How to spot insurance agent fraud
KANSAS CITY, Mo. – Insurance agent fraud scams may not be easy to spot, and unfortunately can happen to anyone including both everyday people and even celebrities.
The most recent example of insurance agent fraud was in November of this month when a man, who had sold insurance to actor Tom Hanks and his wife, was sentenced to two years in federal prison for defrauding them out of hundreds of thousands of dollars.
The most common scam that happens is when an agent steals your premium, and instead of using it to buy insurance, and then pockets the money. A scam like this took place just a couple of years ago in Kansas.
Another way fraud can strike is if an agent flat out sells you a fake insurance policy, which often is accompanied by a fake insurance certificate. Or how about the agent who continually sells you coverage you never needed.
One example is called churning, which is where the agent will convince you to use the value you've built up in a current policy to buy a different policy that is supposedly better, but is actually unnecessary. Or the agent might slip in extra coverage
that you never asked for, but then end up paying for every month.
According to the Coalition Against Insurance Fraud the most common policies that tend to be scams are motor club memberships, accidental death coverage, and guaranteed renewable life insurance.
The coalition also said some red flags to help spot a dishonest broker would be if the coverage offered is half the price of what competitors are offering, the agent wants you to sign a blank insurance form and tells you they will fill it out later, or the agent wants you to pay in cash or write the check to directly to them. They suggest you ask to write the check to the insurance company, and also take a photocopy of your check.
Finally, the agent should not bill you directly for your premiums. Bills should be coming from your insurance company and not the agent.

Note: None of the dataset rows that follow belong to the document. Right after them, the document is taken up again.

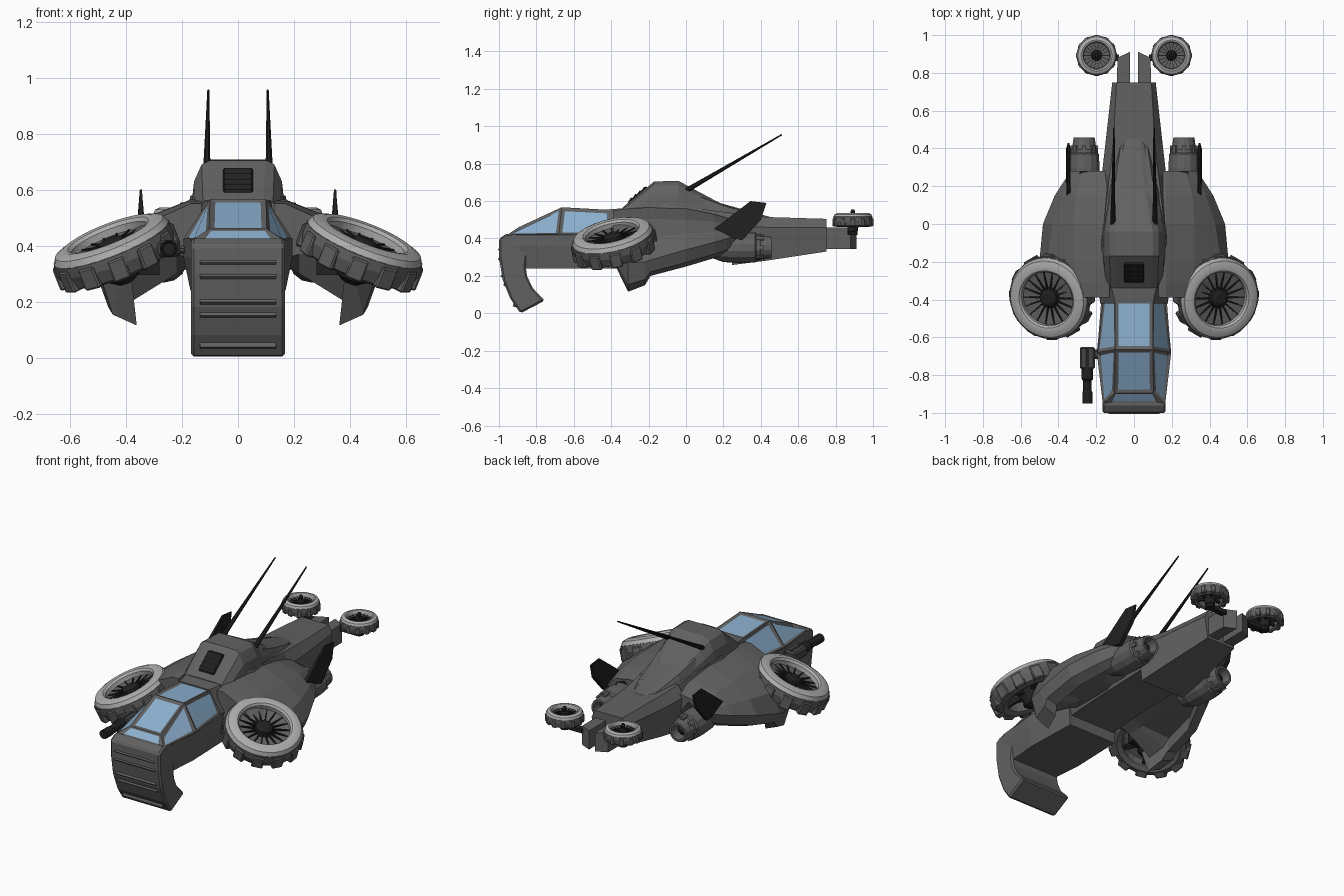
import bpy, bmesh
from math import sin, cos, pi, radians
from mathutils import Vector, Matrix

if "Cube" in bpy.data.objects:
    bpy.data.objects.remove(bpy.data.objects["Cube"])


def material(name, c):
    m = bpy.data.materials.new(name)
    m.diffuse_color = (*c, 1)
    m.use_nodes = True
    m.node_tree.nodes["Principled BSDF"].inputs["Base Color"].default_value = m.diffuse_color
    return m


HULL = material("hull_grey", (0.12, 0.12, 0.12))
RIM = material("light_grey", (0.42, 0.42, 0.42))
DARK = material("near_black", (0.015, 0.015, 0.015))
MID = material("mid_grey", (0.06, 0.06, 0.06))
GLASS = material("glass", (0.26, 0.43, 0.62))


def finish(bm, name, mats, mirror=False, bevel=0, smooth=False):
    bmesh.ops.recalc_face_normals(bm, faces=bm.faces)
    me = bpy.data.meshes.new(name)
    bm.to_mesh(me)
    bm.free()
    ob = bpy.data.objects.new(name, me)
    bpy.context.collection.objects.link(ob)
    for m in mats:
        me.materials.append(m)
    if bevel:
        b = ob.modifiers.new("bevel", 'BEVEL')
        b.width, b.segments, b.limit_method = bevel, 1, 'ANGLE'
        b.angle_limit = radians(40)
    if mirror:
        ob.modifiers.new("mirror", 'MIRROR').use_clip = False
    if smooth:
        bpy.context.view_layer.objects.active = ob
        ob.select_set(True)
        bpy.ops.object.shade_smooth_by_angle(angle=radians(35))
        ob.select_set(False)
    return ob


def loft(name, rings, mat, caps=True, loop=False, mtx=Matrix(), **kw):
    bm = bmesh.new()
    vs = [[bm.verts.new(mtx @ Vector(p)) for p in r] for r in rings]
    n = len(vs[0])
    pairs = list(zip(vs, vs[1:])) + ([(vs[-1], vs[0])] if loop else [])
    for a, b in pairs:
        for i in range(n):
            j = (i + 1) % n
            bm.faces.new((a[i], a[j], b[j], b[i]))
    if caps and not loop:
        bm.faces.new(vs[0])
        bm.faces.new(vs[-1])
    return finish(bm, name, [mat], **kw)


def lathe(name, profile, n, mat, mtx, loop=False, **kw):
    rings = [[(r * cos(2 * pi * (i + .5) / n), r * sin(2 * pi * (i + .5) / n), z) for i in range(n)]
             for r, z in profile]
    return loft(name, rings, mat, loop=loop, mtx=mtx, **kw)


def boxes(name, items, mat, mtx=Matrix(), **kw):
    # items: (local matrix, size)
    bm = bmesh.new()
    for m, s in items:
        bmesh.ops.create_cube(bm, size=1, matrix=mtx @ m @ Matrix.Diagonal((*s, 1)))
    return finish(bm, name, [mat], **kw)


def sym(y, half):
    # closed symmetric cross-section from right-hand (x, z) points, top to bottom
    return [(x, y, z) for x, z in half] + [(-x, y, z) for x, z in reversed(half)]


T = Matrix.Translation
RX = lambda d: Matrix.Rotation(radians(d), 4, 'X')
RZ = lambda a: Matrix.Rotation(a, 4, 'Z')

# nose: curved armoured chin plate with wedge ribs
chin = [((-.96, .425), (-.83, .425)), ((-1, .40), (-.84, .36)), ((-1, .30), (-.857, .25)),
        ((-.98, .18), (-.85, .20)), ((-.94, .08), (-.82, .135)), ((-.885, .0), (-.755, .068))]
loft("chin_plate", [[(-.168, *o), (.168, *o), (.168, *i), (-.168, *i)] for o, i in chin],
     HULL, bevel=.01)
boxes("chin_ribs", [(T((0, y, z)) @ RX(a), (.27, .022, .022)) for y, z, a in
      [(-.991, .34, 45), (-.99, .29, 45), (-.977, .2, 50), (-.963, .155, 60), (-.913, .045, 75)]], HULL)

# cockpit tub
loft("cockpit_tub", [sym(y, [(w, .425), (w, .36), (b, .24)]) for y, w, b in
     [(-.93, .168, .15), (-.68, .195, .17), (-.36, .17, .16)]], HULL)

# canopy with inset glass (lower-case keys are the mirrored points)
bm = bmesh.new()
pts = {'O': (.165, -.955, .42), 'F': (.125, -.945, .425), 'K': (.103, -.895, .46), 'M': (.1, -.665, .567),
       'R': (.1, -.39, .552), 'S': (.197, -.68, .42), 'B': (.167, -.39, .42)}
v = {}
for k, (x, y, z) in pts.items():
    v[k] = bm.verts.new((x, y, z))
    v[k.lower()] = bm.verts.new((-x, y, z))
panes = [bm.faces.new([v[c] for c in f]) for f in ("FKkf", "KMmk", "MRrm", "OSMK", "osmk", "SBRM", "sbrm")]
for f in ("OKF", "okf", "BRrb"):
    bm.faces.new([v[c] for c in f])
bmesh.ops.recalc_face_normals(bm, faces=bm.faces)
bmesh.ops.inset_individual(bm, faces=panes[:1], thickness=.011, depth=-.003)
bmesh.ops.inset_individual(bm, faces=panes[1:], thickness=.027, depth=-.006)
for f in panes:
    f.material_index = 1
finish(bm, "canopy", [HULL, GLASS])

# fuselage with recessed belly, then the deeper tail boom
loft("fuselage", [sym(y, p) for y, p in [
    (-.42, [(.1, .555), (.18, .43), (.15, .3)]),
    (-.1, [(.17, .58), (.2, .42), (.15, .32)]),
    (.26, [(.13, .535), (.17, .47), (.15, .33)])]], HULL)
loft("tail_boom", [sym(y, p) for y, p in [
    (.245, [(.13, .535), (.172, .47), (.15, .258)]),
    (.42, [(.11, .515), (.152, .46), (.135, .28)]),
    (.75, [(.092, .505), (.115, .46), (.095, .33)])]], HULL)

# dorsal hump and rear ridges
loft("dorsal_hump", [sym(y, p) for y, p in [
    (-.34, [(.09, .565), (.125, .555), (.15, .52), (.16, .45)]),
    (-.17, [(.1, .705), (.13, .69), (.157, .63), (.172, .5)]),
    (-.04, [(.1, .708), (.13, .685), (.157, .63), (.172, .5)]),
    (.03, [(.085, .67), (.115, .65), (.145, .6), (.165, .48)]),
    (.18, [(.06, .59), (.09, .58), (.12, .55), (.14, .45)]),
    (.45, [(.03, .515), (.045, .51), (.06, .5), (.1, .44)])]], HULL)
loft("dorsal_ridge", [[(.055, .08, .63), (.12, .08, .62), (.15, .08, .5), (.05, .08, .5)],
     [(.06, .22, .575), (.1, .22, .57), (.14, .22, .5), (.05, .22, .5)],
     [(.065, .42, .515), (.07, .42, .515), (.08, .42, .5), (.06, .42, .5)]], HULL, mirror=True)

# hump air intake
intake = T((0, -.252, .627)) @ RX(39.5)
boxes("intake_frame", [(intake, (.118, .145, .03))], DARK, bevel=.012)
boxes("intake_slats", [(intake @ T((0, -.045 + .03 * i, .013)) @ RX(20), (.1, .02, .01)) for i in range(4)], DARK)

# drooping wings: shoulder b, edge c, lower edge d, lip e
wing = [(-.39, .55, (.28, .50), (.37, .43), (.43, .34), (.38, .28)),
        (-.31, .56, (.30, .505), (.42, .42), (.485, .27), (.362, .115)),
        (-.22, .565, (.32, .505), (.455, .41), (.498, .275), (.385, .15)),
        (-.19, .565, (.32, .505), (.46, .405), (.50, .285), (.40, .20)),
        (0, .56, (.32, .50), (.43, .425), (.482, .34), (.39, .25)),
        (.15, .53, (.31, .49), (.38, .435), (.42, .38), (.33, .295)),
        (.22, .51, (.29, .475), (.35, .43), (.375, .40), (.30, .32)),
        (.28, .49, (.27, .46), (.32, .43), (.335, .42), (.27, .38))]
loft("wing", [[(.13, y, az), (.17, y, az)] + [(x, y, z) for x, z in (b, c, d)] +
     [(e[0] * .3 + d[0] * .7, y, e[1] * .75 + d[1] * .25), (e[0], y, e[1]),
      (e[0] + .012, y, e[1] + .09), (.22, y, max(.3, e[1] + .09)), (.13, y, .34)]
     for y, az, b, c, d, e in wing], HULL, mirror=True)

# wing jet engines
jet = T((.264, 0, .352)) @ RX(-90)
lathe("jet_engine", [(.05, .12), (.078, .2), (.084, .3), (.08, .37), (.07, .378), (.07, .395), (.066, .40),
                     (.057, .458), (.044, .458), (.038, .4)], 14, HULL, jet, mirror=True)
lathe("jet_core", [(.038, .40), (.03, .415), (.006, .44)], 12, DARK, jet, mirror=True)
boxes("jet_clamps", [(jet @ RZ(pi * i / 4) @ T((.066, 0, .39)), (.014, .022, .05))
                     for i in range(8)], HULL, mirror=True)

# black swept fins and long rear antennae
fin = [(.13, .435), (.30, .39), (.40, .50), (.43, .59), (.345, .60)]
loft("swept_fin", [[(.347 + s * (.012 if z < .55 else .004), y, z) for y, z in fin] for s in (-1, 1)],
     DARK, mirror=True)
a, b = Vector((.112, -.01, .65)), Vector((.106, .512, .955))
aim = (b - a).to_track_quat('Z', 'Y').to_matrix().to_4x4()
lathe("antenna", [(.015, 0), (.011, .2), (.004, (b - a).length)], 8, DARK, T(a) @ aim, mirror=True)


def rotor(name, m, zs):
    # ducted fan: light rim, faceted duct, lugs, spoked disc, hub
    m = m @ Matrix.Diagonal((1, 1, zs, 1))
    lathe(name + "_rim", [(.145, -.03), (.145, .022), (.155, .034), (.172, .038), (.207, .025), (.22, 0),
                          (.2, -.02)], 36, RIM, m, loop=True, mirror=True, smooth=True)
    lathe(name + "_duct", [(.2, .008), (.222, .002), (.224, -.035), (.21, -.082), (.18, -.095), (.15, -.085),
                           (.148, -.02)], 24, HULL, m, loop=True, mirror=True)
    boxes(name + "_lugs", [(RZ(2 * pi * i / 12) @ T((.201, 0, -.05)), (.058, .064, .08)) for i in range(12)],
          HULL, m, mirror=True, bevel=.006)
    lathe(name + "_disc", [(.15, -.03), (.15, -.004), (.04, -.018), (.04, -.035)], 24, HULL, m, mirror=True)
    boxes(name + "_spokes", [(RZ(2 * pi * i / 18) @ T((.095, 0, -.01)), (.105, .007, .018))
                             for i in range(18)], DARK, m, mirror=True)
    lathe(name + "_hub", [(.03, -.15), (.06, -.13), (.07, -.04), (.05, 0), (.048, .01), (.028, .02)],
          12, DARK, m, mirror=True)
    boxes(name + "_struts", [(RZ(pi * i / 3) @ T((0, 0, -.06)), (.34, .025, .02)) for i in range(3)],
          DARK, m, mirror=True)


tilt = Vector((0, 0, 1)).rotation_difference(Vector((.36, -.21, .91))).to_matrix().to_4x4()
rotor("main_rotor", T((.452, -.393, .407)) @ tilt, 1)
rotor("tail_rotor", T((.198, .892, .515)) @ Matrix.Scale(.475, 4), 1.2)
lathe("tail_rotor_spindle", [(.026, .42), (.026, .46), (.012, .46), (.012, .545), (.008, .555)], 10, DARK,
      T((.198, .892, 0)), mirror=True)
boxes("tail_rotor_arm", [(T((.14, .88, .435)), (.12, .035, .025))], DARK, mirror=True)
boxes("main_rotor_arm", [(T((.36, -.34, .33)), (.16, .09, .07))], DARK, mirror=True)

# forked tail
fork = [(.02, .73), (.09, .73), (.088, .88), (.02, .912)]
loft("tail_fork", [[(x, y, z) for x, y in fork] for z in (.345, .46)], HULL, mirror=True)

# side gun on the left only
gun = T((-.247, 0, .39)) @ RX(-90)
lathe("gun_barrel", [(.02, -.94), (.027, -.95), (.027, -.89), (.024, -.885), (.024, -.83), (.032, -.82),
                     (.032, -.66)], 12, DARK, gun)
boxes("gun_mount", [(T((-.247, -.71, .39)), (.08, .12, .06)), (T((-.2, -.69, .385)), (.05, .05, .03))],
      MID, bevel=.01)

Some things to do to protect yourself against fraud include getting multiple quotes from different insurance agents, checking if your agent has a license with your state's department of insurance, and after reviewing all of your insurance coverage, call the insurance company to make sure you are actually enrolled. Do not just take your agent's word for it.Source: fox4kc.com